Pork: 9th out of 48 (164.5710)

After the Palmyra pork result, we tasted a lot of leftovers from different parts of the shoulder and picked up a slightly “off ” taste from the more heavily injected pieces.  For this comp, therefore, I decided to simplify the injection.  We had a smooth uneventful cook, I detected none of the “off” taste I got from the Palmyra pork, and we had a much better outcome.  I’m encouraged by this result, but no way do I feel we are on track yet.  This category continues to be the most “consistently inconsistent” of the four, and I’m not done tweaking the recipe or presentation.

Brisket: 16th out of 48 (157.7142)

I need to review my blog entries for the previous comp before I cook.  Our Palmyra brisket was a touch overdone, and in the Palmyra recap I wrote “Moving forward, I really need to trust the feel of the brisket a little more and worry less about absolute internal temperature”  (Memo to self: read and heed my own advice).  I was too worried about temp and not enough about feel, and once again I overcooked our brisket and paid the price.  A good-tasting brisket that crumbles at the edges isn’t going to score well.

Another top five finish for Degüello BBQ, but as always some lessons were learned the hard way, this week on brisket.  Next up is our closest to home competition of the year, the second annual Bluemont BBQ Bash in Bluemont VA  on July 27-28.


Jefferson Davis, President CSA

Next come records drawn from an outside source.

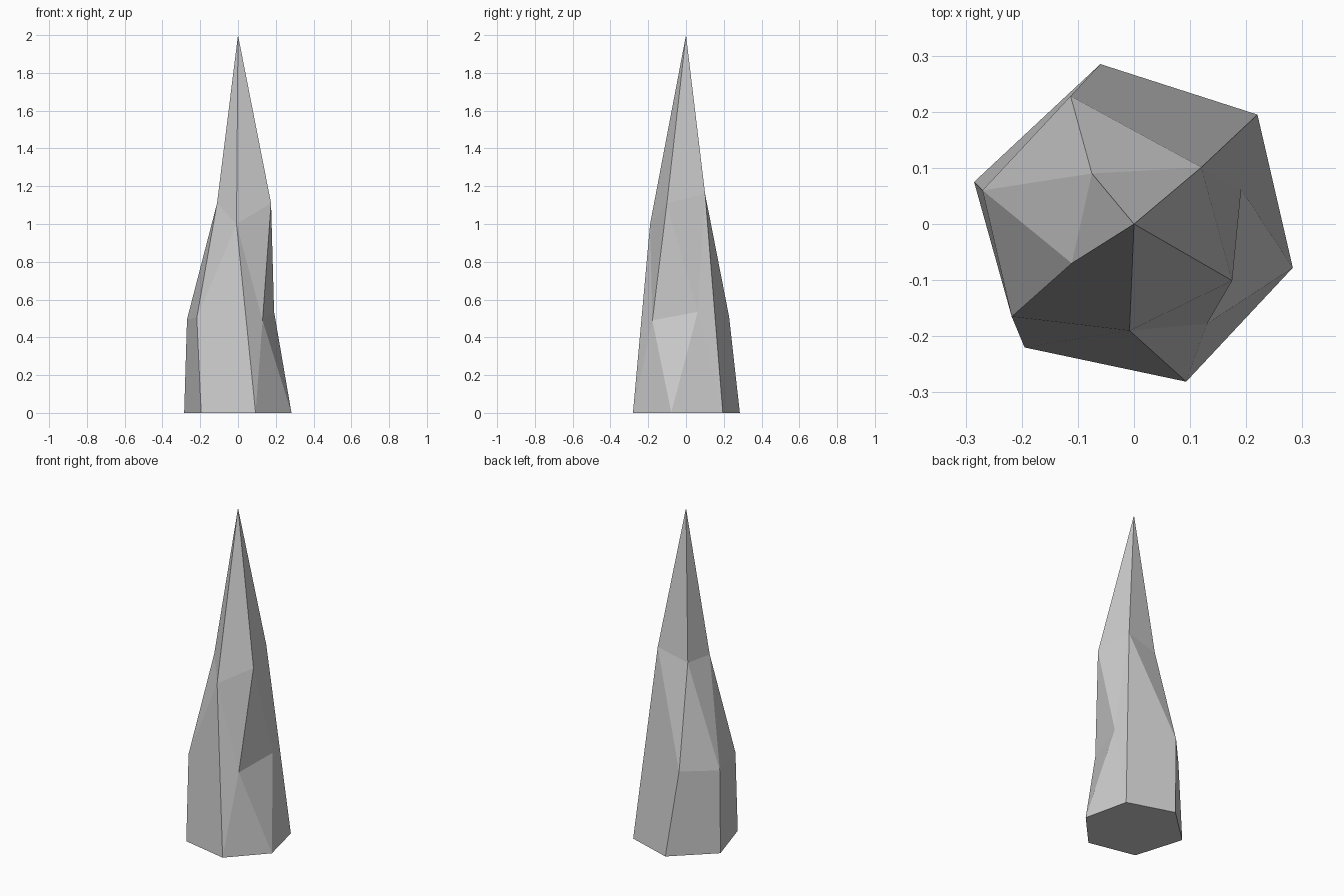
import bpy
import bmesh

if "Cube" in bpy.data.objects:
    bpy.data.objects.remove(bpy.data.objects["Cube"])

# Irregular crystal cross-sections, from the ground up (a = base, b = middle, c = shoulder)
rings = {
    "a": [(0.22, 0.195, 0), (-0.06, 0.285, 0), (-0.285, 0.075, 0),
          (-0.195, -0.22, 0), (0.093, -0.281, 0), (0.283, -0.078, 0)],
    "b": [(-0.113, 0.228, 0.51), (-0.27, 0.06, 0.495), (-0.218, -0.165, 0.505),
          (0.13, -0.178, 0.49), (0.191, 0.062, 0.535)],
    "c": [(0.12, 0.101, 1.16), (-0.075, 0.09, 1.11), (-0.111, -0.07, 1.11),
          (-0.008, -0.19, 1.0), (0.175, -0.101, 1.11)],
    "t": [(0, 0, 2)],
}

bm = bmesh.new()
v = {f"{name}{i}": bm.verts.new(co)
     for name, ring in rings.items() for i, co in enumerate(ring)}


def facet(corners):
    bm.faces.new([v[c] for c in corners.split()])


# Flat base
facet("a5 a4 a3 a2 a1 a0")

# Pointed tip
for i in range(5):
    facet(f"c{i} c{(i + 1) % 5} t0")

# Lower facets
for f in ("a1 a2 b1 b0", "a2 a3 b2 b1", "a0 a1 b0 c0", "a3 a4 c3 b2",
          "a4 b3 c3", "a4 a5 b3", "a5 b4 b3", "a5 a0 b4", "a0 c0 b4"):
    facet(f)

# Facets between the middle and the shoulder
for f in ("b0 c1 c0", "b0 b1 c1", "b1 c2 c1", "b1 b2 c2",
          "b2 c3 c2", "b3 c4 c3", "b3 b4 c4", "b4 c0 c4"):
    facet(f)

bmesh.ops.recalc_face_normals(bm, faces=bm.faces[:])
mesh = bpy.data.meshes.new("stone_spike")
bm.to_mesh(mesh)
bm.free()
bpy.context.collection.objects.link(bpy.data.objects.new("stone_spike", mesh))
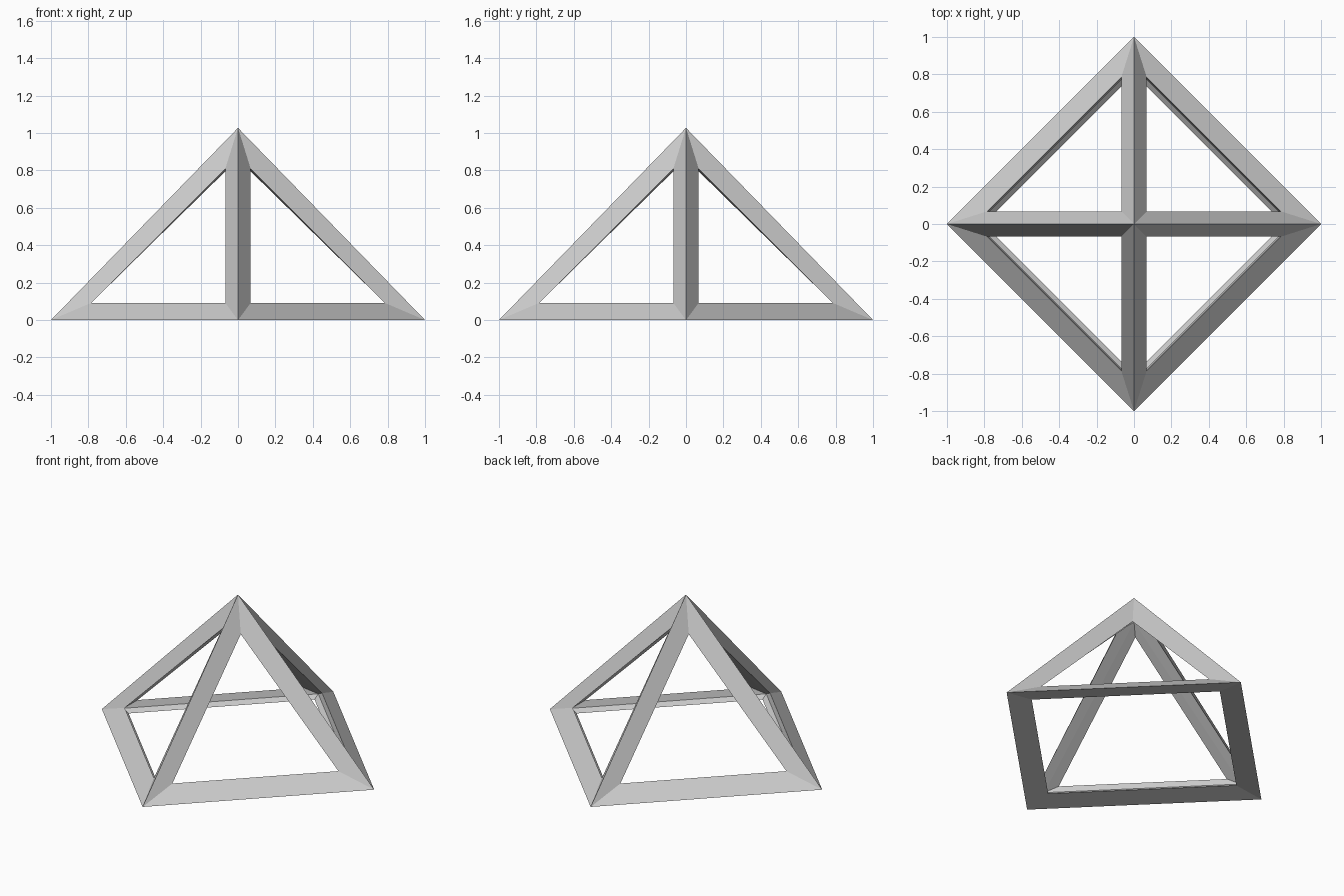
import bpy, bmesh
from math import sin
from mathutils import Vector

if "Cube" in bpy.data.objects:
    bpy.data.objects.remove(bpy.data.objects["Cube"])

T = 0.083              # half thickness of the struts
R = 1 - 0.958 * T      # centre-line pyramid radius and height
Z0 = 0.286 * T         # centre-line base height

# Centre-line pyramid: square base and four triangular sides
cage = bmesh.new()
base = [cage.verts.new((x * R, y * R, Z0)) for x, y in ((1, 0), (0, 1), (-1, 0), (0, -1))]
apex = cage.verts.new((0, 0, Z0 + R))
cage.faces.new(base[::-1])
for i in range(4):
    cage.faces.new((base[i], base[(i + 1) % 4], apex))
cage.normal_update()
cage.verts.index_update()

# Struts with a diamond section: outer ridge, inset hole edges, inner ridge
frame = bmesh.new()
outer = [frame.verts.new(v.co + v.normal * T) for v in cage.verts]
inner = [frame.verts.new(v.co - v.normal * T) for v in cage.verts]


def inset_corner(loop):
    co = loop.vert.co
    a = (loop.link_loop_prev.vert.co - co).normalized()
    b = (loop.link_loop_next.vert.co - co).normalized()
    return co + (a + b).normalized() * (T / sin(a.angle(b) / 2))


for face in cage.faces:
    hole = [frame.verts.new(inset_corner(l)) for l in face.loops]
    ids = [l.vert.index for l in face.loops]
    n = len(ids)
    for i in range(n):
        j = (i + 1) % n
        frame.faces.new((outer[ids[i]], outer[ids[j]], hole[j], hole[i]))
        frame.faces.new((hole[i], hole[j], inner[ids[j]], inner[ids[i]]))
bmesh.ops.recalc_face_normals(frame, faces=frame.faces)

mesh = bpy.data.meshes.new("pyramid_frame")
frame.to_mesh(mesh)
frame.free()
cage.free()
bpy.context.collection.objects.link(bpy.data.objects.new("pyramid_frame", mesh))
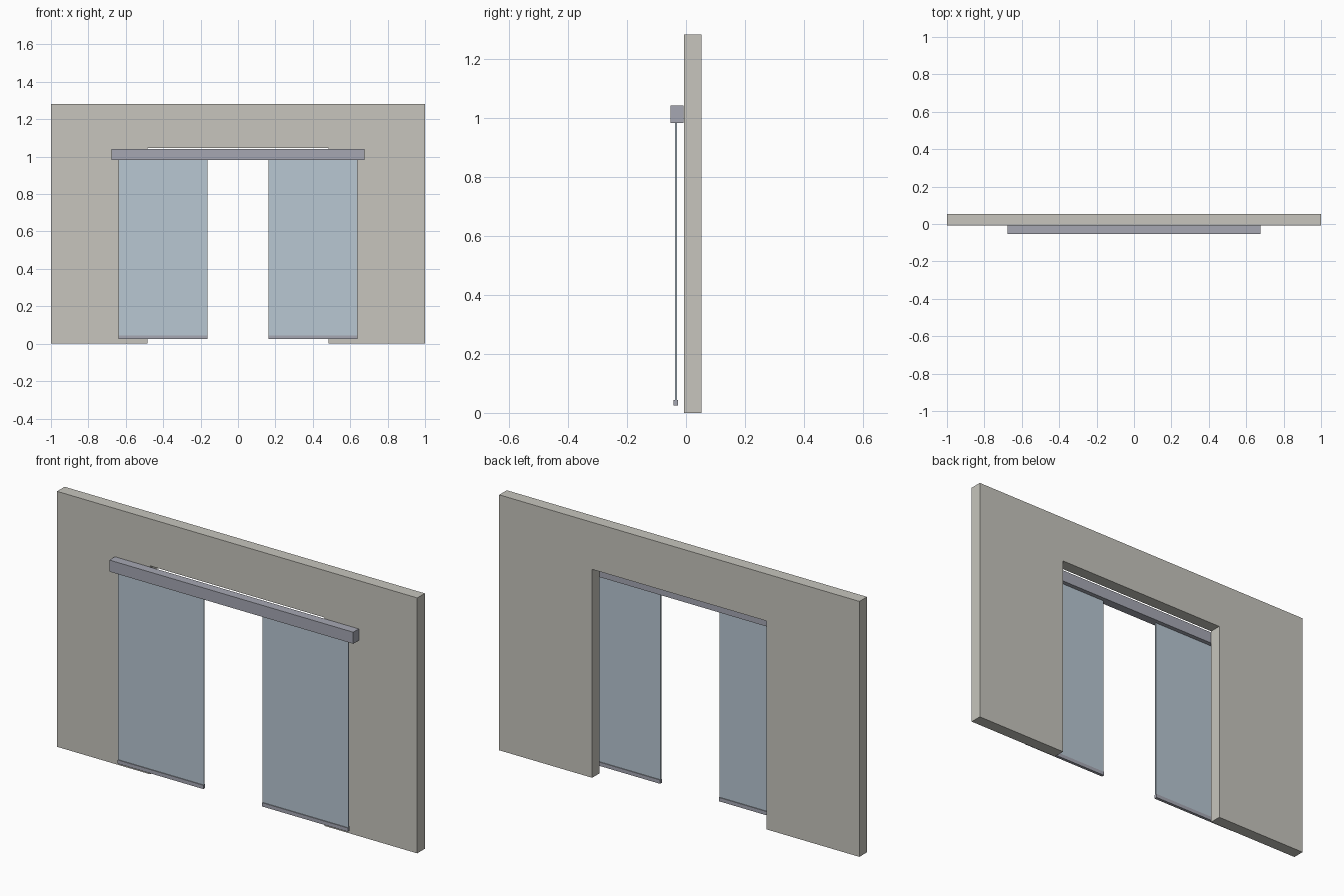
import bpy
import bmesh

cube = bpy.data.objects.get("Cube")
if cube:
    bpy.data.objects.remove(cube, do_unlink=True)


def material(name, rgb):
    mat = bpy.data.materials.new(name)
    mat.use_nodes = True
    mat.diffuse_color = (*rgb, 1)
    mat.node_tree.nodes["Principled BSDF"].inputs["Base Color"].default_value = (*rgb, 1)
    return mat


def finish(name, bm, mat):
    bmesh.ops.recalc_face_normals(bm, faces=bm.faces)
    mesh = bpy.data.meshes.new(name)
    bm.to_mesh(mesh)
    bm.free()
    mesh.materials.append(mat)
    obj = bpy.data.objects.new(name, mesh)
    bpy.context.collection.objects.link(obj)
    return obj


def box(name, x, y, z, mat):
    """Box spanning the given (low, high) range on each axis."""
    bm = bmesh.new()
    bmesh.ops.create_cube(bm, size=1)
    for v in bm.verts:
        v.co = [r[0] if c < 0 else r[1] for c, r in zip(v.co, (x, y, z))]
    return finish(name, bm, mat)


plaster = material("plaster", (0.57, 0.56, 0.51))
metal = material("metal", (0.38, 0.39, 0.45))
glass = material("glass", (0.48, 0.57, 0.65))

# Wall: doorway outline extruded through its thickness
HALF_OPENING, OPENING_TOP, WALL_TOP = 0.484, 1.046, 1.282
WALL_FRONT, WALL_BACK = -0.007, 0.053
half = [(1, WALL_TOP), (1, 0), (HALF_OPENING, 0), (HALF_OPENING, OPENING_TOP)]
outline = half + [(-x, z) for x, z in reversed(half)]
bm = bmesh.new()
face = bm.faces.new([bm.verts.new((x, WALL_FRONT, z)) for x, z in outline])
extruded = bmesh.ops.extrude_face_region(bm, geom=[face])["geom"]
moved = [g for g in extruded if isinstance(g, bmesh.types.BMVert)]
bmesh.ops.translate(bm, verts=moved, vec=(0, WALL_BACK - WALL_FRONT, 0))
finish("wall", bm, plaster)

# Overhead track housing in front of the wall
box("track_housing", (-0.677, 0.677), (-0.053, -0.009), (0.983, 1.041), metal)

# Two sliding panels, each with a bottom rail
for side, s in (("left", 1), ("right", -1)):
    x = sorted((s * 0.163, s * 0.639))
    box(side + "_glass_panel", x, (-0.038, -0.031), (0.044, 0.983), glass)
    box(side + "_bottom_rail", x, (-0.042, -0.027), (0.025, 0.044), metal)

Pam the Butcher does a great job prepping our chicken  


Brisket looking good at 6:30 AM


What the well-dressed pitmaster’s assistant is wearing this season


We are very fortunate to have Wagshal’s and Draper’s BBQ as sponsors


The $25 money shot.  And yes we will take it!   

Published in: on August 5, 2012 at 1:24 pm  Comments (1)